An album made up entirely of the tweets and squawks of endangered Australian birds has debuted in the top five of the country’s Aria music charts.
Songs of Disappearance is surpassing the likes of Abba and The Weeknd – not to mention Christmas favourites Michael Bublé and Mariah Carey. Created by BirdLife Australia, the album features the birdsongs of 53 of Australia’s most threatened species. Some sounds took hours of waiting in the bush to record one short tweet.
David Stewart, a wildlife sound recordist, has spent more than 30 years collecting often rarely heard sounds of Australia’s wildlife. It is his bird recordings that have been used on the album. When it was released on 3 December, a social media campaign was launched to get the album into Australia’s Aria music sales charts – and it worked. Songs of Disappearance has made history by becoming the first album of its kind to chart in the top five. Proceeds from the sales will go towards BirdLife Australia’s conservation projects.

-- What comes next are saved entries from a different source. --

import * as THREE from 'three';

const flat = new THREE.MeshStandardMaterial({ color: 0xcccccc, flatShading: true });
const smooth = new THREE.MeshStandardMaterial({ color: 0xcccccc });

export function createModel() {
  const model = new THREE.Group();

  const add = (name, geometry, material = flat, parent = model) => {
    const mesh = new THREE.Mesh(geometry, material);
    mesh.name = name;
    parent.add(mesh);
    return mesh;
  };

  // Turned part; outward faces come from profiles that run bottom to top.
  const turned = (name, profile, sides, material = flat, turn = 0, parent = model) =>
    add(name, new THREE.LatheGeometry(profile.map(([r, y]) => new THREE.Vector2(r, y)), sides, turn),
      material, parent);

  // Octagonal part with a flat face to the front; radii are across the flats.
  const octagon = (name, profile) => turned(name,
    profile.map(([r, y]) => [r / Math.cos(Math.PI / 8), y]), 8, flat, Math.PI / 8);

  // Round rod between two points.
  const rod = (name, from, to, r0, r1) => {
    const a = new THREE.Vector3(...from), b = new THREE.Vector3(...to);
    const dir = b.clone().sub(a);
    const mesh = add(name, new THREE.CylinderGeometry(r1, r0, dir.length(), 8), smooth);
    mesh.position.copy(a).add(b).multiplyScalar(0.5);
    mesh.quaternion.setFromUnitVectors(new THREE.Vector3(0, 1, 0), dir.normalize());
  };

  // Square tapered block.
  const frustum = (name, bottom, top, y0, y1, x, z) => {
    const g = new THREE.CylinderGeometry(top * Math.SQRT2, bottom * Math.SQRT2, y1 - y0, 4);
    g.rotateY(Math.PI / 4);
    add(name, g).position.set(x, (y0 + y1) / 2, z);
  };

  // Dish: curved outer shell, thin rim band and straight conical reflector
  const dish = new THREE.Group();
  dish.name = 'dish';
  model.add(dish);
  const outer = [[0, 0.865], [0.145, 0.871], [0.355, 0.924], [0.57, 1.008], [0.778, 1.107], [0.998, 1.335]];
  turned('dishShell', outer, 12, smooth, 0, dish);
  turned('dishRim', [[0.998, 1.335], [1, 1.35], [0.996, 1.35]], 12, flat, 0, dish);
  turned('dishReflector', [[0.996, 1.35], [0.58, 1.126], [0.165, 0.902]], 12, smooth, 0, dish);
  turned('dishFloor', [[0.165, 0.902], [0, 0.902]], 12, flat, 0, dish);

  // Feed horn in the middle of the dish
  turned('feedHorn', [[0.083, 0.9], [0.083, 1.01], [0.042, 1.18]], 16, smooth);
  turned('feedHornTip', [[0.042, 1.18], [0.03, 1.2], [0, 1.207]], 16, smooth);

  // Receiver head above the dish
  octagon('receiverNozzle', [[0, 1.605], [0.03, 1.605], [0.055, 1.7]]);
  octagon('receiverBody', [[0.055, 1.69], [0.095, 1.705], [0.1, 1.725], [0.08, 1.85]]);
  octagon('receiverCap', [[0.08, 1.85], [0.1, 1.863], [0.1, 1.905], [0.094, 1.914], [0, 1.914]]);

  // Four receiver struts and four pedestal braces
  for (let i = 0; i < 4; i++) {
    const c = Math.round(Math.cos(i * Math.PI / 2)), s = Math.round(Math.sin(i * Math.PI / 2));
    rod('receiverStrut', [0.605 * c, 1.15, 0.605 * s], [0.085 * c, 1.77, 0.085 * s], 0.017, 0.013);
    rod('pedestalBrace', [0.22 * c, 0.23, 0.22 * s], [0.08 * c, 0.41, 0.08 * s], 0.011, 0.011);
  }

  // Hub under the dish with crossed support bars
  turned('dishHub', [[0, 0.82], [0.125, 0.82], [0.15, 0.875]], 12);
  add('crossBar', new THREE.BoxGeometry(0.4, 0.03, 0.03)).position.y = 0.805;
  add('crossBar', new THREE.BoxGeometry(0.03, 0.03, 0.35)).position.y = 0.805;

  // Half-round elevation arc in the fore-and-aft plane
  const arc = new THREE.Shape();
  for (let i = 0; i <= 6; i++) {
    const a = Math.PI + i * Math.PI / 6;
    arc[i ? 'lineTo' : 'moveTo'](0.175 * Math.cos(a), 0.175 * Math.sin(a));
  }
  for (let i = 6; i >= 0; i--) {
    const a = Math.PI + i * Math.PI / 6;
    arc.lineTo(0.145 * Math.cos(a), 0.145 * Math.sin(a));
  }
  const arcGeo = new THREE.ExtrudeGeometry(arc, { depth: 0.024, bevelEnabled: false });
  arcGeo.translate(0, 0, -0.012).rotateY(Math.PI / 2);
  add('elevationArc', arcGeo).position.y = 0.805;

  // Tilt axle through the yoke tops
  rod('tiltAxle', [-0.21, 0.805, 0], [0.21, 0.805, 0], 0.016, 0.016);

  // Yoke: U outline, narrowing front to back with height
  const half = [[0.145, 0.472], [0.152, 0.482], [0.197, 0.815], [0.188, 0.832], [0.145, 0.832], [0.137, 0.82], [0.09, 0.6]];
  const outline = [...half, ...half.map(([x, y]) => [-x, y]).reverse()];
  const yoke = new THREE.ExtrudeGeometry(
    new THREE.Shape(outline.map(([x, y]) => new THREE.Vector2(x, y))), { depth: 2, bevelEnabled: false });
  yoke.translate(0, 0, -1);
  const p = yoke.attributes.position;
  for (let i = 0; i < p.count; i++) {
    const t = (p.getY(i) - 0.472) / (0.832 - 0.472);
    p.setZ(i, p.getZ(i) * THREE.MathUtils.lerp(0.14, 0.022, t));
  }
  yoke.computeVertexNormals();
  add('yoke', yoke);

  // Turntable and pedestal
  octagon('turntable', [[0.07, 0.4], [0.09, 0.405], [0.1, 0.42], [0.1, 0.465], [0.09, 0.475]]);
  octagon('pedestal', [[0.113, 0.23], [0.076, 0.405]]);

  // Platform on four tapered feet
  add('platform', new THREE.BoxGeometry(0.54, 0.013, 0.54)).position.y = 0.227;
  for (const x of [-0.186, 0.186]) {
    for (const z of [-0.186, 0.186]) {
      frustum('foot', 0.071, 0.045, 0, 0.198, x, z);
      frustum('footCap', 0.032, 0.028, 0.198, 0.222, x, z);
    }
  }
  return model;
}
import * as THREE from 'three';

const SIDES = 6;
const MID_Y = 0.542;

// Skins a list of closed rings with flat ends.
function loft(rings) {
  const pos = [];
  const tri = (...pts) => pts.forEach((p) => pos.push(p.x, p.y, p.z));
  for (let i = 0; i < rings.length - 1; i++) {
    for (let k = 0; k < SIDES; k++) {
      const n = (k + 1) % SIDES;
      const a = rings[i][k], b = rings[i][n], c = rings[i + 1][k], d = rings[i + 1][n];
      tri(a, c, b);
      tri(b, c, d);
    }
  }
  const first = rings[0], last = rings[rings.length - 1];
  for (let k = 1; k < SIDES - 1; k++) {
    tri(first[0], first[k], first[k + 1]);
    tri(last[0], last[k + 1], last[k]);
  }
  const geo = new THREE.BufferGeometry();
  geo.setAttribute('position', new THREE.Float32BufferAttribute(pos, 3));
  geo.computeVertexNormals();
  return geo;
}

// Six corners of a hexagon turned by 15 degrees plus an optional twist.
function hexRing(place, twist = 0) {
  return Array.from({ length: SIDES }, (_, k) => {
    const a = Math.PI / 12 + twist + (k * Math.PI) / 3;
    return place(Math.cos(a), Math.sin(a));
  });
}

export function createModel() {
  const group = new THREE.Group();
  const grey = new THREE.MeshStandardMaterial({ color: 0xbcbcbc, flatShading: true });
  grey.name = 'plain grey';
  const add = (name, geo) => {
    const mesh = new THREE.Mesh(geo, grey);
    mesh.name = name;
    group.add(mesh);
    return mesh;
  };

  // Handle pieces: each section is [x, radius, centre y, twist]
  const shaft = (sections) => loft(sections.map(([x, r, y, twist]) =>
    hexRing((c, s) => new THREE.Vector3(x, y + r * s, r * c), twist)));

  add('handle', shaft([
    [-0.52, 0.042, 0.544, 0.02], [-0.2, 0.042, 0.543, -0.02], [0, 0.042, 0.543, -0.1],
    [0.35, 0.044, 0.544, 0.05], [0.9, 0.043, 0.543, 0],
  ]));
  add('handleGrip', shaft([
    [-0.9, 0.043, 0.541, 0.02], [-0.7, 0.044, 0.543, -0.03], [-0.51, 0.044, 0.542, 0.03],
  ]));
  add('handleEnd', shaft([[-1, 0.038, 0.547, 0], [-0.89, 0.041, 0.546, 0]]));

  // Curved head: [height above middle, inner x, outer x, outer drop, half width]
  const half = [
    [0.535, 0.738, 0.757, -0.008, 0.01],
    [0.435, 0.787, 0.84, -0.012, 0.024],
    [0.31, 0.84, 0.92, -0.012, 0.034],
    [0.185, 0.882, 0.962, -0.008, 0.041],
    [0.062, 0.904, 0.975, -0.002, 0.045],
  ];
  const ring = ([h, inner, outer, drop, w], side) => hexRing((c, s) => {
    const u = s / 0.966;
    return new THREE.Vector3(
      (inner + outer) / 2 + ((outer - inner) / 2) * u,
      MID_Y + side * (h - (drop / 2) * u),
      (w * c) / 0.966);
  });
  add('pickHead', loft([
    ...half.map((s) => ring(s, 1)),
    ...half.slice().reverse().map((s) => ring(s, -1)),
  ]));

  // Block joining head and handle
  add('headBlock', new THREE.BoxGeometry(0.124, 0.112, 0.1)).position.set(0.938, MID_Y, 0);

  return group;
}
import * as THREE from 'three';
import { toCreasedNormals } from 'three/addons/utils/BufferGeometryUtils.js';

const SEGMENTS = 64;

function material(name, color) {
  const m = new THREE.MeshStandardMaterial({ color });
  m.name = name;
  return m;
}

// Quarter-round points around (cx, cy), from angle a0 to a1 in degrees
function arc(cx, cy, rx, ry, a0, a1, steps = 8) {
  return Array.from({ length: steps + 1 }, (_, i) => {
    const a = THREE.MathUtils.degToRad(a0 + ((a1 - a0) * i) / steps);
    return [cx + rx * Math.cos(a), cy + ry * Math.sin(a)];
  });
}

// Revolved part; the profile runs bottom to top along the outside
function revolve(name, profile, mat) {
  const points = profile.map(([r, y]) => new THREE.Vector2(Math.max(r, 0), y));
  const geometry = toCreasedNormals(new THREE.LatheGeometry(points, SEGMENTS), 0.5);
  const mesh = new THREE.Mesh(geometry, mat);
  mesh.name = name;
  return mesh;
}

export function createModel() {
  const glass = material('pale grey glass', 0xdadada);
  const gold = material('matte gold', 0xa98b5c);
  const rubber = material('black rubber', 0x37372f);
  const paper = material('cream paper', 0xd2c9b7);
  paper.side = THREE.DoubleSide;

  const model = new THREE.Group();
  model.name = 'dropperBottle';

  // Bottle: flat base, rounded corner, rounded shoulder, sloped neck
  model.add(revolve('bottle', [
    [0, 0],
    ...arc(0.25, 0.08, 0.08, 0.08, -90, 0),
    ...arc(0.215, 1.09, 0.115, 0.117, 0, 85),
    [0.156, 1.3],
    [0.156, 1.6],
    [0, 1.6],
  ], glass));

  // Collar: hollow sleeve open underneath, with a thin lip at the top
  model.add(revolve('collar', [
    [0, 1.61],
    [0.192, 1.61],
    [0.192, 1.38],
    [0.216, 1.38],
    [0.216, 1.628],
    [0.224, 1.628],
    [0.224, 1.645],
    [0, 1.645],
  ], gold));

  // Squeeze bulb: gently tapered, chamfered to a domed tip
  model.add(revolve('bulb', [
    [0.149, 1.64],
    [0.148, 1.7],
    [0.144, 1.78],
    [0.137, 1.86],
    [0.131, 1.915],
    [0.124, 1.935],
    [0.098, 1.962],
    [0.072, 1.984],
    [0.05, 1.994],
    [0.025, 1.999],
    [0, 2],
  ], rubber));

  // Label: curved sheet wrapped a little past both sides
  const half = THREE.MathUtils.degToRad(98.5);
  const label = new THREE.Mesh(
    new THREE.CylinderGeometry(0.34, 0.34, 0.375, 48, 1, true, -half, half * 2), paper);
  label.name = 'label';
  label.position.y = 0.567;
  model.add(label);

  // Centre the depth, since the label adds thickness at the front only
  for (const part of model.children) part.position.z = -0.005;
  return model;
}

“This album is a very special record with some rare recordings of birds that may not survive if we don’t come together to protect them,” BirdLife Australia CEO Paul Sullivan told The Music Network.
“While this campaign is fun, there’s a serious side to what we’re doing, and it’s been heartening to see bird enthusiasts showing governments and businesses that Australians care about these important birds,” he added.
One in six Australian birds are now threatened, according to a study by Charles Darwin University – that is, 216 out of 1,299 species. The study, which included input from more than 300 bird experts, found that climate change was pushing species closer to extinction. The massive bushfires of 2019 and 2020 devastated their habitat, and BirdLife Australia estimates that the number of threatened bird species has increased by as much as 25%.https://www.bbc.com/news/world-australia-59676772